One of the reasons I didn’t write anything yesterday was that we went into the City to have lunch with friends. The food was wonderful, which I knew would be the case, since Yank Sing is my favorite restaurant. The conversation was frustrating.
It all started when someone tried to look something up on the California Department of Motor Vehicle’s website, only to discover that it’s a terrible website. I pointed out that, being a monopoly, once the DMV created a somewhat functional website, it had no incentive to create a better one. A DemProg at the table, who works in the private sector, instantly defended government workers.
“I know government workers,” he said, “who work crazy hard.”
“So do I,” I replied. “I’m not talking about individuals; I’m talking about a systemic problem.”
“So you’re saying no government workers can do a good job?”
“No, I’m not saying that at all. What I’m saying is that when there’s a monopoly, which is always the case when government is involved, you only need to get things functional and no more. You’re not going to lose business, after all.”
“That’s not true!”
(It occurs to me as I write this that the DemProg took my argument as a veiled attack on the Obamacare website, although that hadn’t even crossed my mind at the time.)
The argument volleyed back and forth for a while, with the DemProg insistently saying — and me agreeing — that there are wonderful government employees out there. I kept repeating my point, though, that the system discourages hard work and innovation because there are no rewards for either.
Since we were at an impasse, the DemProg switched to another argument:
“It’s not the workers’ fault and it’s not just because no one else can compete with them. It’s because of the regulations that limit them.”
“That’s my point exactly! The nature of government is such that every agency, from its inception, is prevented from growing, innovating, and creating. It’s designed and limited by committees that have nothing to do with it’s actual functioning.”
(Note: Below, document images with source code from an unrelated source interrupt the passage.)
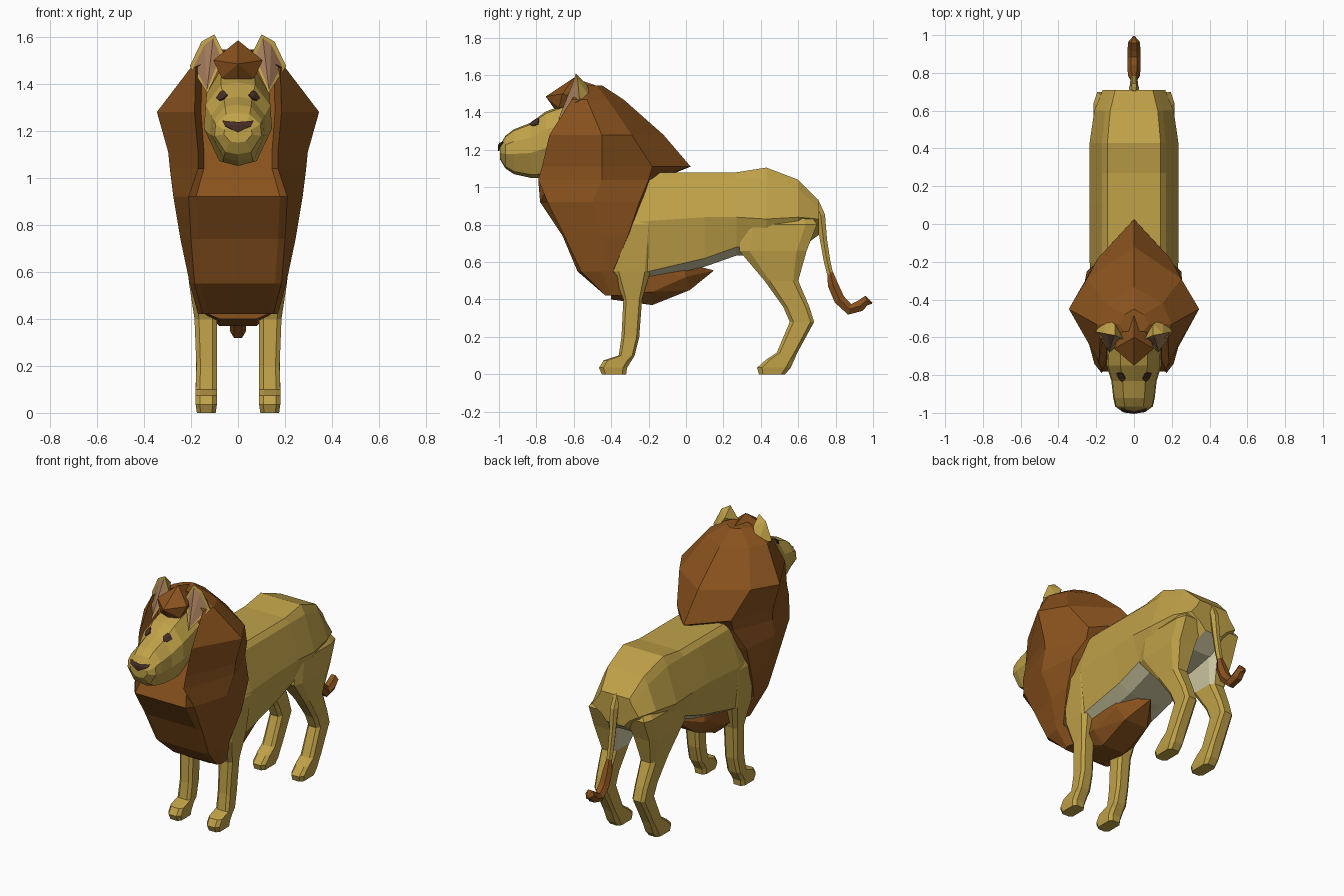
import bpy, bmesh, math
from mathutils import Vector
from mathutils.bvhtree import BVHTree

if "Cube" in bpy.data.objects:
    bpy.data.objects.remove(bpy.data.objects["Cube"])


def material(name, rgb):
    m = bpy.data.materials.new(name)
    m.diffuse_color = (*rgb, 1)
    m.use_nodes = True
    m.node_tree.nodes["Principled BSDF"].inputs["Base Color"].default_value = m.diffuse_color
    return m


TAN = material("tan_fur", (0.53, 0.36, 0.066))
MANE = material("brown_mane", (0.25, 0.084, 0.0125))
PALE = material("pale_belly", (0.62, 0.58, 0.36))
PINK = material("inner_ear", (0.37, 0.20, 0.105))
DARK = material("dark_nose_eyes", (0.06, 0.027, 0.017))


def finish(bm, name, mats, rule=None, mirror=False):
    """Turn a bmesh into a flat shaded object, rule picks material per face."""
    bmesh.ops.recalc_face_normals(bm, faces=bm.faces)
    bm.normal_update()
    if rule:
        for f in bm.faces:
            f.material_index = rule(f)
    me = bpy.data.meshes.new(name)
    bm.to_mesh(me)
    for m in mats:
        me.materials.append(m)
    ob = bpy.data.objects.new(name, me)
    bpy.context.collection.objects.link(ob)
    if mirror:
        mod = ob.modifiers.new("mirror", 'MIRROR')
        mod.use_mirror_merge = False
    return ob


def loft(rings):
    """Skin closed rings of equal point count and cap the ends."""
    bm = bmesh.new()
    vr = [[bm.verts.new(p) for p in r] for r in rings]
    n = len(vr[0])
    for a, b in zip(vr, vr[1:]):
        for i in range(n):
            j = (i + 1) % n
            bm.faces.new((a[i], a[j], b[j], b[i]))
    bm.faces.new(vr[0])
    bm.faces.new(vr[-1])
    return bm


def hull(points):
    bm = bmesh.new()
    vs = [bm.verts.new(p) for p in points]
    res = bmesh.ops.convex_hull(bm, input=vs)
    junk = {v for v in res["geom_interior"] + res["geom_unused"]
            if isinstance(v, bmesh.types.BMVert) and v.is_valid and not v.link_faces}
    bmesh.ops.delete(bm, geom=list(junk), context='VERTS')
    bmesh.ops.recalc_face_normals(bm, faces=bm.faces)
    bm.normal_update()
    return bm


def both(points):
    """Mirror points across x, keeping centre points single."""
    return points + [(-x, y, z) for x, y, z in points if x > 0]


def sym(half):
    """Closed ring from a half ring running centre to centre."""
    return half + [(-x, y, z) for x, y, z in reversed(half[1:-1])]


# Torso: y, top, top edge, half width, mid height, lower half width, side bottom
torso = [(-.40, 1.06, 1.03, .21, .80, .19, .52),
         (-.20, 1.08, 1.05, .235, .82, .20, .55),
         (.10, 1.08, 1.05, .235, .84, .19, .62),
         (.27, 1.08, 1.05, .235, .84, .19, .68),
         (.43, 1.105, 1.05, .235, .83, .17, .68),
         (.60, 1.04, .99, .21, .84, .14, .71),
         (.71, .93, .89, .165, .83, .10, .79)]
rings = [sym([(0, y, t), (w * .6, y, t), (w * .72, y, e), (w, y, m), (wl, y, b),
              (wl * .6, y, b - .045), (0, y, b - .045)])
         for y, t, e, w, m, wl, b in torso]
finish(loft(rings), "torso", [TAN, PALE],
       lambda f: int(f.normal.z < -.6 and f.calc_center_median().y > -.1))


# Legs: z, front y, back y, inner x, outer x
def leg(name, rows, pale_above):
    rs = []
    for z, a, b, i, o in rows:
        c, d = min((o - i) * .2, .02), (b - a) * .15
        rs.append([(i + c, a, z), (o - c, a, z), (o, a + d, z), (o, b - d, z),
                   (o - c, b, z), (i + c, b, z), (i, b - d, z), (i, a + d, z)])
    finish(loft(rs), name, [TAN, PALE],
           lambda f: int(f.normal.x < -.35 and f.calc_center_median().z > pale_above), True)


leg("front_leg", [(0, -.45, -.32, .095, .175), (.035, -.465, -.315, .09, .18),
                  (.075, -.44, -.29, .09, .18), (.10, -.36, -.275, .09, .18),
                  (.20, -.345, -.25, .09, .177), (.40, -.335, -.235, .09, .185),
                  (.55, -.39, -.19, .08, .208), (.80, -.37, -.17, .05, .234),
                  (.92, -.33, -.22, .05, .18)], 9)
leg("hind_leg", [(0, .39, .53, .095, .175), (.035, .38, .56, .09, .18),
                 (.08, .43, .58, .09, .18), (.115, .485, .595, .09, .18),
                 (.28, .555, .685, .09, .177), (.36, .52, .66, .09, .18),
                 (.50, .42, .60, .085, .19), (.66, .285, .645, .065, .215),
                 (.80, .30, .70, .045, .214), (.93, .42, .62, .04, .12)], .52)

# Mane: z, recess y, then front edge, side and back points, centre back y
mane = [(.42, -.43, .15, -.43, .17, -.40, .15, -.28, -.28),
        (.55, -.58, .185, -.56, .205, -.45, .205, -.39, -.36),
        (.74, -.66, .20, -.65, .245, -.45, .242, -.31, -.30),
        (.92, -.78, .21, -.74, .275, -.50, .25, -.25, -.20),
        (1.04, -.72, .17, -.79, .29, -.45, .19, -.20, -.15),
        (1.11, -.68, .17, -.77, .297, -.45, .19, -.18, .025),
        (1.28, -.60, .185, -.73, .345, -.45, .25, -.29, -.12),
        (1.47, -.55, .18, -.61, .20, -.53, .15, -.42, -.335),
        (1.545, -.57, .05, -.57, .08, -.53, .05, -.48, -.45)]
rings = [sym([(0, f, z), (a * .85, f, z), (a, b, z), (c, d, z), (e, g, z), (0, k, z)])
         for z, f, a, b, c, d, e, g, k in mane]
finish(loft(rings), "mane", [MANE])

# Forelock and belly mane
finish(hull(both([(0, -.75, 1.485), (.105, -.66, 1.50), (0, -.60, 1.585),
                  (0, -.69, 1.40), (.07, -.68, 1.425), (.07, -.54, 1.45),
                  (0, -.47, 1.54)])), "forelock", [MANE])
finish(hull(both([(.15, -.40, .43), (.08, -.40, .40), (.08, -.18, .37), (.15, -.18, .44),
                  (.08, .02, .45), (.13, 0, .52), (0, .15, .555), (.12, -.02, .60),
                  (.15, -.20, .57), (.15, -.40, .60)])), "belly_mane", [MANE])

# Head: y, half width, bottom, top
head = [(-.995, .06, 1.15, 1.225), (-.965, .10, 1.10, 1.275), (-.92, .11, 1.07, 1.31),
        (-.83, .12, 1.05, 1.345), (-.75, .145, 1.05, 1.405), (-.54, .14, 1.07, 1.48)]
rings = []
for y, w, b, t in head:
    h = t - b
    rings.append(sym([(0, y, t), (w * .5, y, t - h * .03), (w * .95, y, t - h * .27),
                      (w, y, b + h * .45), (w * .55, y, b + h * .06), (0, y, b)]))
head_bm = loft(rings)
tree = BVHTree.FromBMesh(head_bm)
finish(head_bm, "head", [TAN])


# Eyes and nose: thin plates projected onto the face
def decal(name, outline, mirror=False):
    def drop(x, z):
        p, n, _, _ = tree.ray_cast(Vector((x, -2, z)), Vector((0, 1, 0)))
        return p + Vector((0, -.007, 0)) if p else Vector((x, -.75, z))
    bm = bmesh.new()
    k = len(outline)
    mid = bm.verts.new(drop(sum(p[0] for p in outline) / k, sum(p[1] for p in outline) / k))
    vs = [bm.verts.new(drop(*p)) for p in outline]
    for i in range(k):
        bm.faces.new((mid, vs[i], vs[(i + 1) % k]))
    ob = finish(bm, name, [DARK], None, mirror)
    sol = ob.modifiers.new("thickness", 'SOLIDIFY')
    sol.thickness, sol.offset = .006, 0


decal("eye", [(.045, 1.352), (.06, 1.371), (.075, 1.364), (.092, 1.338),
              (.08, 1.328), (.06, 1.336)], True)
decal("nose", [(-.066, 1.242), (0, 1.236), (.066, 1.242), (.055, 1.22),
               (0, 1.193), (-.055, 1.22)])

# Ears with an inset inner face
ear = hull([(.055, -.61, 1.52), (.10, -.59, 1.61), (.155, -.58, 1.58), (.205, -.57, 1.475),
            (.13, -.68, 1.36), (.15, -.50, 1.46), (.10, -.53, 1.55)])
front = [f for f in ear.faces if f.normal.y < -.45]
bmesh.ops.inset_region(ear, faces=front, thickness=.018, depth=-.008)
inner = set(front)
finish(ear, "ear", [TAN, PINK], lambda f: int(f in inner), True)


# Tail and tuft: six sided tubes along a path of y, z, radius
def tube(name, path, mat):
    rs = []
    for i, (y, z, r) in enumerate(path):
        a, b = path[max(i - 1, 0)], path[min(i + 1, len(path) - 1)]
        t = Vector((0, b[0] - a[0], b[1] - a[1])).normalized()
        side = Vector((0, -t.z, t.y))
        rs.append([Vector((0, y, z)) + Vector((1, 0, 0)) * r * math.cos(k * math.pi / 3)
                   + side * r * math.sin(k * math.pi / 3) for k in range(6)])
    finish(loft(rs), name, [mat])


tube("tail", [(.69, .93, .02), (.72, .85, .027), (.735, .72, .022),
              (.755, .60, .02), (.78, .50, .018)], TAN)
tube("tail_tuft", [(.765, .57, .012), (.785, .48, .032), (.82, .40, .034), (.875, .347, .034),
                   (.93, .365, .034), (.965, .395, .03), (.995, .38, .004)], MANE)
I’m a bit muddy on where the conversation went at this point. We definitely touched upon government unions, which he said were necessary to protect workers, and which I said were corrupt ab initio, because the people whose money is at stake (i.e., taxpayers) are the only ones not at the table. Instead, I explained, although I doubt he or the other DemProg guests understood, unions pay money to elect politicians who ensure that they get insane benefits, far better than in the private sector, because the politicians know that a portion of those same benefits will be turned into cash to re-elect the politician. No taxpayers — the ones who fund this corruption — are involved. I especially flummoxed my audience when I added that Progressive icon FDR feared public sector unions.
I suggested a thought experiment: Imagine that the DMV is divided into two separate entities, one of which serves all state citizens whose last names end with the letters A through L and the other of which serves all state residents whose names end with M through Z (and we’re assuming that pretty much divides the state population in half). Both DMV entities are given the same goal — do DMV stuff — but they’re not explicitly told how to do that. Moreover, they are told that, at the end of each year, there’s going to be a customer satisfaction survey. Whichever DMV department wins that survey will be rewarded: The employees will get significant bonuses. The other DMV won’t get any bonuses and, if the survey answers are really bad, people will get fired and salaries will be docked.
I then asked, “Would the above scenario improve performance?”
To which my DemProg friend said, “I don’t want to talk about this anymore.”